‘Money,” Stephen A. Wynn has said, “is a way of expressing no compromise,” and that statement is just as true for Wynn’s art collection as it is for his multi-billion-dollar Las Vegas casinos. In 2005, his collection of 19th- and 20th-century masterpieces was valued at somewhere between $300 million and $400 million, and included Jan Vermeer’s Young Woman Seated at a Virginal (ca. 1670). At the time, it was one of only two Vermeer paintings in private hands. He has since sold the Vermeer, as well as other top works—in 2005, hedge-fund billionaire Steven A. Cohen reportedly paid Wynn about $120 million for Vincent van Gogh’s Peasant Woman Against a Background of Wheat (1890) and Paul Gauguin’s Bathers (1902)—but his art collection, now thought to be worth $1 billion, still reflects the same commitment to excellence that Wynn aspires to with his hotels. As one of his hotel brochures reads, “It took Michelangelo four years to complete the ceiling of the Sistine Chapel. Your room took five.” Wynn stepped down as CEO of Wynn Resorts in 2018 after allegations of sexual misconduct.

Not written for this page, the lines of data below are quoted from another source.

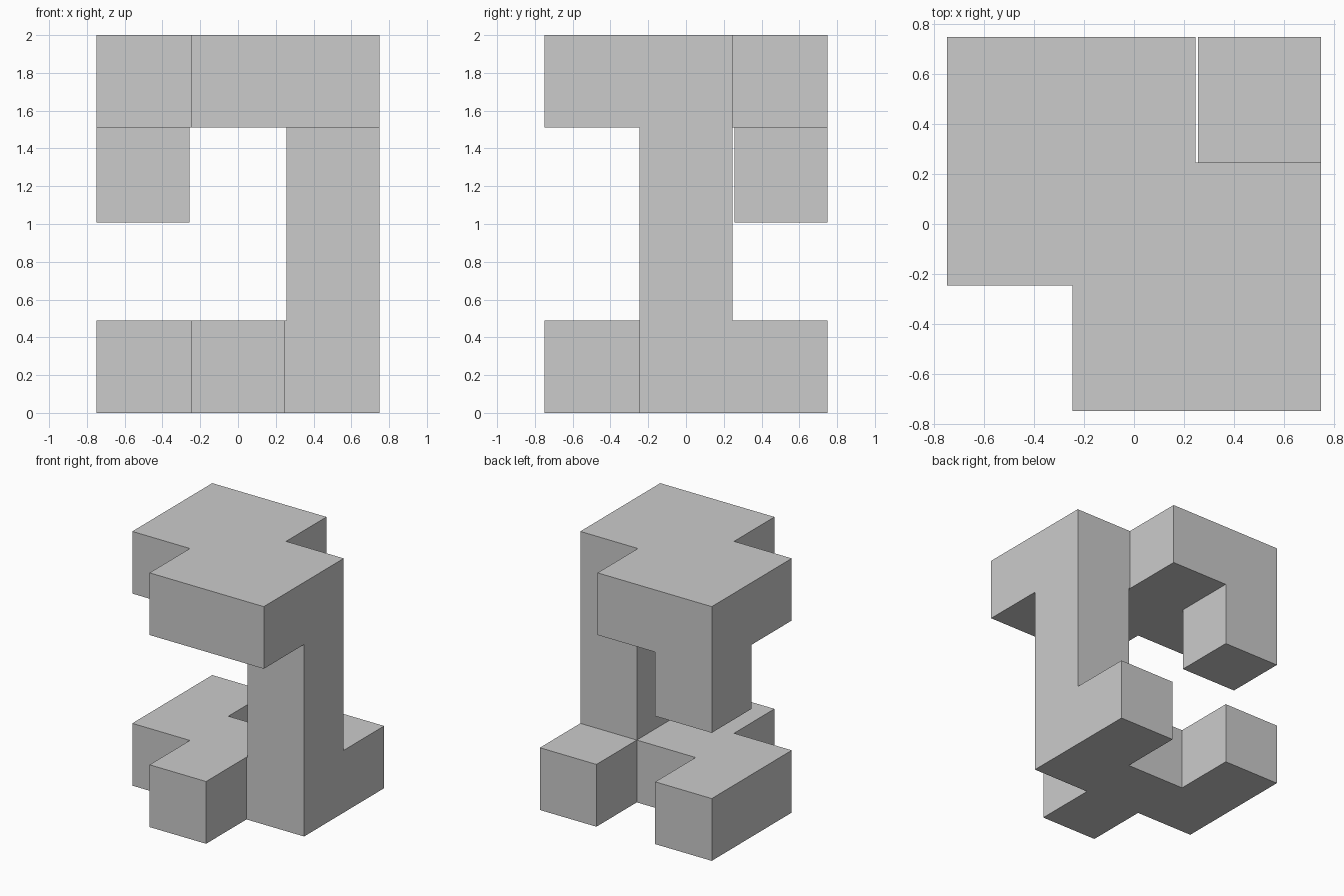
import bpy, bmesh

if "Cube" in bpy.data.objects:
    bpy.data.objects.remove(bpy.data.objects["Cube"])

# Shared grid planes: inner, gap edge and outer (x/y), then level heights
I, E, O = 0.246, 0.256, 0.748
Z_BASE, Z_HANG, Z_CAP, Z_TOP = 0.49, 1.007, 1.511, 2.0


def prism(name, outline, z0, z1):
    """Extrude a counter-clockwise outline from z0 to z1."""
    bm = bmesh.new()
    face = bm.faces.new([bm.verts.new((x, y, z0)) for x, y in outline])
    top = bmesh.ops.extrude_face_region(bm, geom=[face], use_keep_orig=True)
    verts = [v for v in top["geom"] if isinstance(v, bmesh.types.BMVert)]
    bmesh.ops.translate(bm, vec=(0, 0, z1 - z0), verts=verts)
    bmesh.ops.recalc_face_normals(bm, faces=bm.faces)
    mesh = bpy.data.meshes.new(name)
    bm.to_mesh(mesh)
    bm.free()
    obj = bpy.data.objects.new(name, mesh)
    bpy.context.collection.objects.link(obj)
    return obj


def rect(x0, x1, y0, y1):
    return [(x0, y0), (x1, y0), (x1, y1), (x0, y1)]


# Top plate with two opposite corners missing
block = prism("puzzle_block", [(-O, -I), (-I, -I), (-I, -O), (O, -O),
                               (O, I), (I, I), (I, O), (-O, O)], Z_CAP, Z_TOP)

# Notched base, full-height column and the hanging cube
parts = [
    prism("base", [(-O, -I), (-I, -I), (-I, -O), (I, -O), (I, -I), (O, -I),
                   (O, O), (E, O), (E, I), (-E, I), (-E, O), (-O, O)], 0, Z_BASE),
    prism("column", rect(E, O, -I, I), 0, Z_TOP),
    prism("hanging_cube", rect(-O, -E, E, O), Z_HANG, Z_TOP),
]

# Fuse into one solid: column first so every part connects
bpy.context.view_layer.objects.active = block
for part in (parts[1], parts[0], parts[2]):
    mod = block.modifiers.new("fuse", 'BOOLEAN')
    mod.operation = 'UNION'
    mod.solver = 'EXACT'
    mod.object = part
    bpy.ops.object.modifier_apply(modifier=mod.name)
    bpy.data.objects.remove(part, do_unlink=True)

© 2019 ARTnews Media, LLC. All Rights Reserved. ARTnews® is registered in the U.S. Patent and Trademark Office.

Stephen A. Wynn

Las Vegas

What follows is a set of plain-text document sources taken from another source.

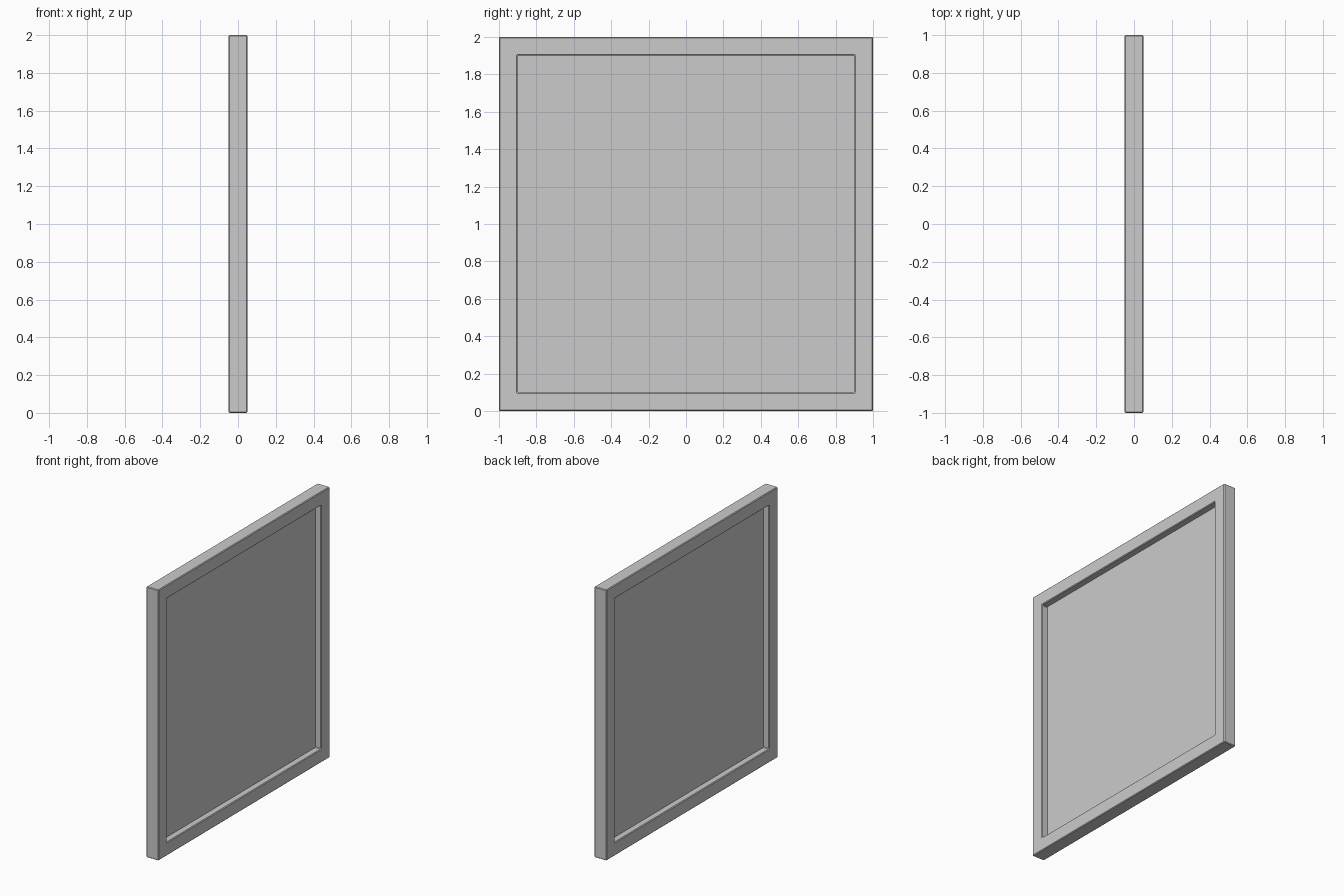
import bpy, bmesh

if "Cube" in bpy.data.objects:
    bpy.data.objects.remove(bpy.data.objects["Cube"])

OUT, INN, HALF = 1.0, 0.9, 0.05   # outer / inner half sizes, half depth


def make_object(name, bm):
    bmesh.ops.recalc_face_normals(bm, faces=bm.faces)
    mesh = bpy.data.meshes.new(name)
    bm.to_mesh(mesh)
    bm.free()
    obj = bpy.data.objects.new(name, mesh)
    bpy.context.collection.objects.link(obj)
    return obj


# Square frame: a rectangular profile carried round four mitred corners
bm = bmesh.new()
profile = [(OUT, -HALF), (OUT, HALF), (INN, HALF), (INN, -HALF)]
corners = [(-1, -1), (1, -1), (1, 1), (-1, 1)]
rings = [[bm.verts.new((x, sy * r, 1 + sz * r)) for r, x in profile]
         for sy, sz in corners]
for i in range(4):
    a, b = rings[i], rings[(i + 1) % 4]
    for j in range(4):
        k = (j + 1) % 4
        bm.faces.new((a[j], b[j], b[k], a[k]))
frame = make_object("frame", bm)

# Slightly eased frame edges
bevel = frame.modifiers.new("eased_edges", 'BEVEL')
bevel.width = 0.005
bevel.segments = 1
bevel.limit_method = 'ANGLE'

# Thin panel in the middle of the frame depth, tucked into the frame
bm = bmesh.new()
bmesh.ops.create_cube(bm, size=1)
for v in bm.verts:
    v.co = (v.co.x * 0.006, v.co.y * 1.82, 1 + v.co.z * 1.82)
make_object("panel", bm)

Source of wealth:
Casino resorts

Collecting area:
Modern and contemporary art

Top 200 appearance:
, , , , , , , , , , , , ,

Fun fact:

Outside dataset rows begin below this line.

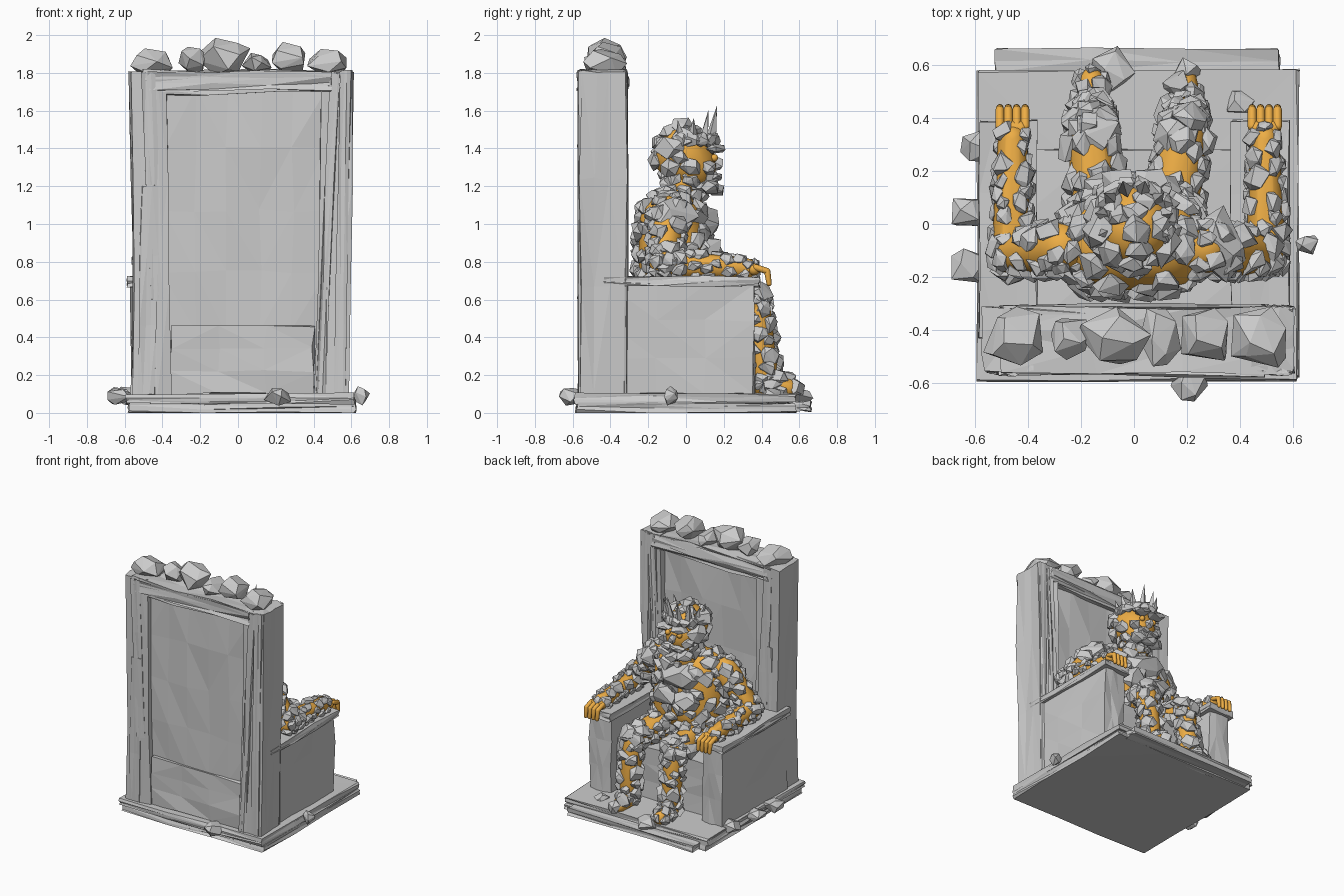
import bpy, bmesh, math, random
from mathutils import Vector as V

if "Cube" in bpy.data.objects:
    bpy.data.objects.remove(bpy.data.objects["Cube"])

random.seed(7)
gold = bpy.data.materials.new("gold")
gold.diffuse_color = (0.85, 0.42, 0.06, 1)
gold.use_nodes = True
gold.node_tree.nodes["Principled BSDF"].inputs["Base Color"].default_value = gold.diffuse_color


def finish(name, bm, mat=None, smooth=False):
    bmesh.ops.recalc_face_normals(bm, faces=bm.faces)
    me = bpy.data.meshes.new(name)
    bm.to_mesh(me)
    bm.free()
    ob = bpy.data.objects.new(name, me)
    bpy.context.collection.objects.link(ob)
    if mat:
        me.materials.append(mat)
    for p in me.polygons:
        p.use_smooth = smooth
    return ob


def hull(bm, pts):
    verts = [bm.verts.new(p) for p in pts]
    bmesh.ops.convex_hull(bm, input=verts)
    bmesh.ops.delete(bm, geom=[v for v in verts if v.is_valid and not v.link_faces], context='VERTS')


# Rough-hewn stone block: divided box with wobbling faces
def block(name, lo, hi, jit=0.008, cuts=2, lean=0):
    bm = bmesh.new()
    bmesh.ops.create_cube(bm, size=1)
    bmesh.ops.subdivide_edges(bm, edges=bm.edges[:], cuts=cuts, use_grid_fill=True)
    lo, hi = V(lo), V(hi)
    for v in bm.verts:
        t = v.co.z + 0.5
        v.co = V([lo[i] + (v.co[i] + 0.5) * (hi[i] - lo[i]) for i in range(3)])
        v.co += V([random.uniform(-jit, jit) for _ in range(3)])
        v.co.x += lean * t
        v.co.z = max(v.co.z, 0)
    bmesh.ops.triangulate(bm, faces=bm.faces[:])
    return finish(name, bm)


# Angular boulder added to a bmesh, size along (side, side, normal)
def boulder(bm, pos, size, normal=(0, 0, 1), n=15):
    q = V(normal).to_track_quat('Z', 'Y')
    pts = []
    for i in range(n):
        z = 1 - 2 * (i + 0.5) / n
        a = i * 2.4 + random.uniform(-0.5, 0.5)
        r = math.sqrt(1 - z * z)
        d = V((r * math.cos(a), r * math.sin(a), z)) * random.uniform(0.86, 1.15)
        pts.append(V(pos) + q @ V([d[k] * size[k] for k in range(3)]))
    hull(bm, pts)


# Golden body part (hull of spheres) and an armour of stones scattered over it
def body(name, balls, stone=0.045, gap=1.25, skip=None, tries=900):
    bm = bmesh.new()
    pts = []
    for c, r in balls:
        for i in range(7):
            th = math.pi * i / 6
            for j in range(12 if 0 < i < 6 else 1):
                a = math.tau * j / 12
                pts.append(V(c) + r * V((math.sin(th) * math.cos(a), math.sin(th) * math.sin(a), math.cos(th))))
    hull(bm, pts)
    bmesh.ops.triangulate(bm, faces=bm.faces[:])
    bmesh.ops.recalc_face_normals(bm, faces=bm.faces)
    tris = [([v.co.copy() for v in f.verts], f.normal.copy(), f.calc_area()) for f in bm.faces]
    finish(name, bm, gold, True)
    if not stone:
        return
    rocks, placed = bmesh.new(), []
    for (p, nrm, _) in random.choices(tris, weights=[t[2] for t in tris], k=tries):
        u, w = random.random(), random.random()
        if u + w > 1:
            u, w = 1 - u, 1 - w
        c = p[0] + (p[1] - p[0]) * u + (p[2] - p[0]) * w
        s = stone * random.uniform(0.75, 1.3)
        if (skip and skip(c, nrm)) or any((c - o).length < gap * (s + k) / 2 for o, k in placed):
            continue
        placed.append((c, s))
        boulder(rocks, c, (s, s * random.uniform(0.7, 1), s * 0.65), nrm, random.choice((9, 11, 13)))
    finish(name + "_stones", rocks)


# Plinth
block("plinth", (-0.59, -0.59, 0.05), (0.62, 0.58, 0.1))
block("plinth_base", (-0.58, -0.58, 0), (0.62, 0.58, 0.055))
block("front_step", (-0.52, 0.54, 0.01), (0.55, 0.66, 0.06))

# Throne back: posts, beams, recessed panels
block("left_post", (-0.55, -0.56, 0.09), (-0.36, -0.32, 1.81), 0.01, lean=-0.02)
block("right_post", (0.41, -0.56, 0.09), (0.58, -0.32, 1.81), 0.01, lean=0.03)
block("top_beam", (-0.5, -0.56, 1.69), (0.54, -0.32, 1.81), 0.012)
block("back_panel", (-0.4, -0.52, 0.1), (0.46, -0.36, 1.72), 0.012, 4)
block("lower_panel", (-0.36, -0.545, 0.1), (0.4, -0.4, 0.46), 0.01)
for y in (-0.57, -0.335):
    for x, z0, z1, w, l in ((-0.53, 0.1, 1.2, 0.09, 0.02), (-0.46, 0.6, 1.8, 0.07, -0.05),
                            (0.41, 0.1, 1.8, 0.05, 0.08), (0.51, 0.1, 1.81, 0.06, 0.03)):
        block("post_splinter", (x, y, z0), (x + w, y + 0.025, z1), 0.006, lean=l)
    block("beam_splinter", (-0.47, y, 1.71), (0.5, y + 0.025, 1.8), 0.012)

# Seat and arms of the throne
block("seat", (-0.4, -0.4, 0.1), (0.42, 0.28, 0.5))
for s in (-1, 1):
    x0, x1 = sorted((s * 0.39, s * 0.565))
    block("throne_arm", (x0, -0.42, 0.1), (x1, 0.36, 0.68), 0.008)
    block("arm_cap", (x0 - 0.02, -0.43, 0.67), (x1 + 0.02, 0.39, 0.72), 0.007)

# Loose boulders on the crest and around the plinth
bm = bmesh.new()
for x, z, r, h in ((-0.45, 1.855, 0.12, 0.075), (-0.24, 1.87, 0.075, 0.08), (-0.07, 1.89, 0.13, 0.1),
                   (0.1, 1.85, 0.085, 0.06), (0.28, 1.875, 0.11, 0.09), (0.48, 1.855, 0.12, 0.075)):
    boulder(bm, (x, -0.43, z), (r, 0.12 if r > 0.08 else 0.09, h), n=14)
finish("crest_boulders", bm)
bm = bmesh.new()
for x, y, r in ((-0.63, 0.04, 0.075), (-0.63, -0.16, 0.08), (-0.59, 0.3, 0.075), (0.655, -0.08, 0.045),
                (0.21, -0.6, 0.08), (-0.08, 0.59, 0.09), (0.4, 0.46, 0.06)):
    boulder(bm, (x, y, 0.09), (r, r, 0.05), n=12)
finish("plinth_boulders", bm)

# Torso
body("torso", [((s * 0.11, -0.08, 1.0), 0.17) for s in (-1, 1)] +
     [((s * 0.1, -0.06, 0.72), 0.19) for s in (-1, 1)], 0.065, 1.15)
body("neck", [((0, -0.02, 1.1), 0.11), ((0, 0, 1.25), 0.1)], 0.055)
bm = bmesh.new()
boulder(bm, (0, 0.09, 1.0), (0.19, 0.1, 0.1))
boulder(bm, (0.09, 0.12, 0.85), (0.11, 0.08, 0.09))
boulder(bm, (-0.1, 0.12, 0.85), (0.1, 0.08, 0.09))
boulder(bm, (0.33, -0.07, 1.04), (0.1, 0.15, 0.11))
finish("chest_boulders", bm)

# Limbs
for s, side in ((-1, "left"), (1, "right")):
    ax = -0.46 if s < 0 else 0.495
    lx = -0.16 if s < 0 else 0.19
    ex = -0.465 if s < 0 else 0.5
    out = lambda c, n, s=s: n.x * s > 0.5 and -0.13 < c.y < -0.05 and c.z > 0.88
    body(side + "_upper_arm", [((s * 0.27, -0.09, 1.05), 0.1), ((ex, -0.12, 0.8), 0.075)], 0.056, 1.2, out)
    top = lambda c, n, ax=ax: n.z > 0.6 and abs(c.x - ax) < 0.03 and c.y > 0.0
    body(side + "_forearm", [((ex, -0.12, 0.79), 0.075), ((ax, 0.32, 0.765), 0.055)], 0.047, 1.2, top)
    body(side + "_hand", [((ax - 0.03, 0.36, 0.76), 0.032), ((ax + 0.03, 0.36, 0.76), 0.032)], 0)
    for k in range(4):
        x = ax - 0.048 + k * 0.032
        body(side + "_finger", [((x, 0.37, 0.77), 0.017), ((x, 0.43, 0.75), 0.017)], 0)
        body(side + "_fingertip", [((x, 0.43, 0.75), 0.017), ((x, 0.44, 0.685), 0.014)], 0)
    body(side + "_thigh", [((s * 0.13, -0.02, 0.6), 0.11), ((lx, 0.35, 0.58), 0.085)], 0.06, 1.2,
         lambda c, n: n.z > 0.6 and 0.2 < c.y < 0.27)
    body(side + "_shin", [((lx, 0.37, 0.57), 0.075), ((lx, 0.42, 0.18), 0.07)], 0.055, 1.2,
         lambda c, n, lx=lx: abs(c.x - lx) < 0.03 and n.y > 0.4 and (0.3 < c.z < 0.5 or c.z < 0.2))
    body(side + "_foot", [((lx, 0.42, 0.15), 0.07), ((lx, 0.54, 0.13), 0.05)], 0.05, 1.2,
         lambda c, n: c.z < 0.12 or (n.z > 0.85 and c.y > 0.49))
    bm = bmesh.new()
    boulder(bm, (lx - 0.02 * s, 0.34, 0.635), (0.1, 0.09, 0.05), n=13)
    finish(side + "_knee_boulder", bm)

# Head, with a bare golden face
body("head", [((0, -0.02, 1.365), 0.15), ((0, 0.03, 1.31), 0.135)], 0.068, 1.1,
     lambda c, n: n.y > 0.35 and 1.24 < c.z < 1.43)
bm = bmesh.new()
for s in (-1, 1):
    boulder(bm, (s * 0.06, 0.16, 1.4), (0.07, 0.055, 0.028), n=12)
    boulder(bm, (s * 0.1, 0.12, 1.295), (0.05, 0.045, 0.04), n=12)
    boulder(bm, (s * 0.045, 0.16, 1.25), (0.055, 0.035, 0.022), n=12)
    boulder(bm, (s * 0.075, 0.13, 1.195), (0.065, 0.055, 0.04), n=12)
boulder(bm, (0, 0.165, 1.315), (0.028, 0.035, 0.04), n=12)
boulder(bm, (0, 0.155, 1.18), (0.07, 0.055, 0.035), n=12)
finish("face_stones", bm)
for s in (-1, 1):
    body("eye", [((s * 0.05, 0.15, 1.35), 0.02)], 0)

# Crown: stone rim and leaning spikes
bm = bmesh.new()
for i in range(10):
    a = math.radians(-20 + 220 * i / 9)
    d = V((math.cos(a), math.sin(a), 0))
    boulder(bm, V((0, 0.02, 1.445)) + d * 0.135, (0.05, 0.04, 0.03), d, 12)
for i in range(8):
    a = math.radians(-25 + 230 * i / 7)
    d = V((math.cos(a), math.sin(a), 0))
    b = V((0, 0.02, 1.45)) + d * 0.115
    h = 0.1 + 0.08 * max(0, d.y) * (1 if i % 2 else 0.7)
    side = V((-d.y, d.x, 0)) * 0.03
    hull(bm, [b + side, b - side, b + d * 0.03, b - d * 0.03, b + d * 0.035 + V((0, 0, h))])
finish("crown", bm)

In 2006, Wynn was about to sell Picasso’s Le Rêve (1932) to Steven A. Cohen (a fellow designee on the ARTnews Top 200 list) for $138 million when he accidentally put his elbow through it. His reaction to the incident? “Nobody got sick or died,” he told the New Yorker in 2006. “It’s a picture. It took Picasso five hours to paint it.”